Great question! I prefer a couple of inches above the wound for a variety of reasons. That limits the amount of tissue affected. In the rare event of true ischemic injury, this would limit the territory damaged. I don't have trial data, but it would make sense that this would cause less pain and fewer issues when the tourniquet is taken down. With proper exposure of the rest of the limb, I can't think of any real benefit to the old-school "high and tight" method. Extreme scenarios like a mass casualty with inadequate exposure might initially be treated this way, but I see little reason not to be more targeted in the vast majority of scenarios.

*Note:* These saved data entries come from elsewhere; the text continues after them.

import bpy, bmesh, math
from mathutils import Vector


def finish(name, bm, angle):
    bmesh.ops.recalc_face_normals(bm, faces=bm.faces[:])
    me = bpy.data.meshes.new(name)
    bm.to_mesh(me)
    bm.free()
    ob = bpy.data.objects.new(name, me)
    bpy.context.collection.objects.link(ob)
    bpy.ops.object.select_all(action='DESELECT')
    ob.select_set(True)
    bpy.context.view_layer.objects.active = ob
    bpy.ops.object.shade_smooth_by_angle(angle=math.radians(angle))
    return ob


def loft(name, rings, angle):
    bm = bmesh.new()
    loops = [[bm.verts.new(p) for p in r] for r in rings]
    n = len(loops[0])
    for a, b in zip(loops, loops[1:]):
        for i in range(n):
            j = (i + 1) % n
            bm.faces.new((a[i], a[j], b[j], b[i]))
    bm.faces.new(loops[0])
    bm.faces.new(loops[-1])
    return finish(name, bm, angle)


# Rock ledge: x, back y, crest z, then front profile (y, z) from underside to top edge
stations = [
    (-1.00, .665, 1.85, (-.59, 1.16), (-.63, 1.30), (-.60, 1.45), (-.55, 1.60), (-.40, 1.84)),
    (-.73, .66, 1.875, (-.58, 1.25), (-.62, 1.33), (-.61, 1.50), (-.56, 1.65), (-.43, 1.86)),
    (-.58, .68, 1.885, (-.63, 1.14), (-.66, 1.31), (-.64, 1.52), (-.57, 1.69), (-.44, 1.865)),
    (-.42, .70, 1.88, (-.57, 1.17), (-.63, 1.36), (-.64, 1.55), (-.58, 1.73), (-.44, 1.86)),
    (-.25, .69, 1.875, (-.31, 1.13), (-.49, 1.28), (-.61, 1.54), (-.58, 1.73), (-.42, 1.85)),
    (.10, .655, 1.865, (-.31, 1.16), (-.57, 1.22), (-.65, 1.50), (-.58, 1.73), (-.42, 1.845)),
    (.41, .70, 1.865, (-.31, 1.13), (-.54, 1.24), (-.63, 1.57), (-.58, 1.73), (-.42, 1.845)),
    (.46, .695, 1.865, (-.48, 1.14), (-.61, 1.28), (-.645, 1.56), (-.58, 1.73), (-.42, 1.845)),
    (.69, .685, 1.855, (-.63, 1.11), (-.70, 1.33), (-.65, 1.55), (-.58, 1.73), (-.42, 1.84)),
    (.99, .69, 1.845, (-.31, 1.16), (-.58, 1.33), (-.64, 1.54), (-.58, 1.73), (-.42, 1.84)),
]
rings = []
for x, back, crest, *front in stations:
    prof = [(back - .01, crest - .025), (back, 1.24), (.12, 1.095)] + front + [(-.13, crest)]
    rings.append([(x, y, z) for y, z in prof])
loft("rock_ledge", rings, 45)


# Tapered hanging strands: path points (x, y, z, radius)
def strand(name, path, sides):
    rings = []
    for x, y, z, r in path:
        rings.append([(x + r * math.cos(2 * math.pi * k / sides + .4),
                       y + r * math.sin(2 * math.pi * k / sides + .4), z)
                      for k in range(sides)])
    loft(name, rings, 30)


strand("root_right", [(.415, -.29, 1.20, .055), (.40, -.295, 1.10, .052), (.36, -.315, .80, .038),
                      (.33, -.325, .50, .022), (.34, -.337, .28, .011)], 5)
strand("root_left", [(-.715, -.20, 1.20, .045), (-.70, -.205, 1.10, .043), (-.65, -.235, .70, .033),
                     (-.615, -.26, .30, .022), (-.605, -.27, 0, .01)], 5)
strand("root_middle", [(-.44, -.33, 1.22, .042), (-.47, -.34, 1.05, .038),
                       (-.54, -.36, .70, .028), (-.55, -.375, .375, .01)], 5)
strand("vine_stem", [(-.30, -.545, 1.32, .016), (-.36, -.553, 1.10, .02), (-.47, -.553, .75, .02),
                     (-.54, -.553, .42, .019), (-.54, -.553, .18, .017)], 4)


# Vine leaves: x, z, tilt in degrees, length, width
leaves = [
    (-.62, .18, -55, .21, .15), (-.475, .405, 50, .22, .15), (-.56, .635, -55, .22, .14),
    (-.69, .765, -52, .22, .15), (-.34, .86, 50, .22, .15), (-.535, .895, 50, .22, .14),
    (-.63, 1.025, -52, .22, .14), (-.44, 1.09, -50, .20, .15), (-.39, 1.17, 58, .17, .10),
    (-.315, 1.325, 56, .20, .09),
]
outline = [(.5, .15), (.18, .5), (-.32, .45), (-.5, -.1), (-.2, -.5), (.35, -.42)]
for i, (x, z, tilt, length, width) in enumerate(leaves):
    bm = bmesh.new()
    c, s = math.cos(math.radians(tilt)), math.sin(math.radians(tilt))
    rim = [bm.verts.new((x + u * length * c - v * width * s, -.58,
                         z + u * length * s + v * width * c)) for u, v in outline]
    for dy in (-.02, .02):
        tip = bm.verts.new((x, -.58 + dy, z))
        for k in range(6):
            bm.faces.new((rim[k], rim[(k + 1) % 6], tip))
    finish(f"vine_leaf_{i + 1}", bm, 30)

I agree with Dan's response. Evidence is scant due to the nature of what would need to be studied. I am a huge fan of reducing TQs altogether or getting them as distal as possible if they can't be reduced. It reduces the tissue ischemia, pain, and reperfusion injury down the line. If life threatening hemorrhage is not controlled with a distal TQ, the wound track isn't clear, or you can't find a wound then "high and tight" is the way to go. Once you know where the bleeding is coming from 2-3" above that site is all you need.
What you do matters.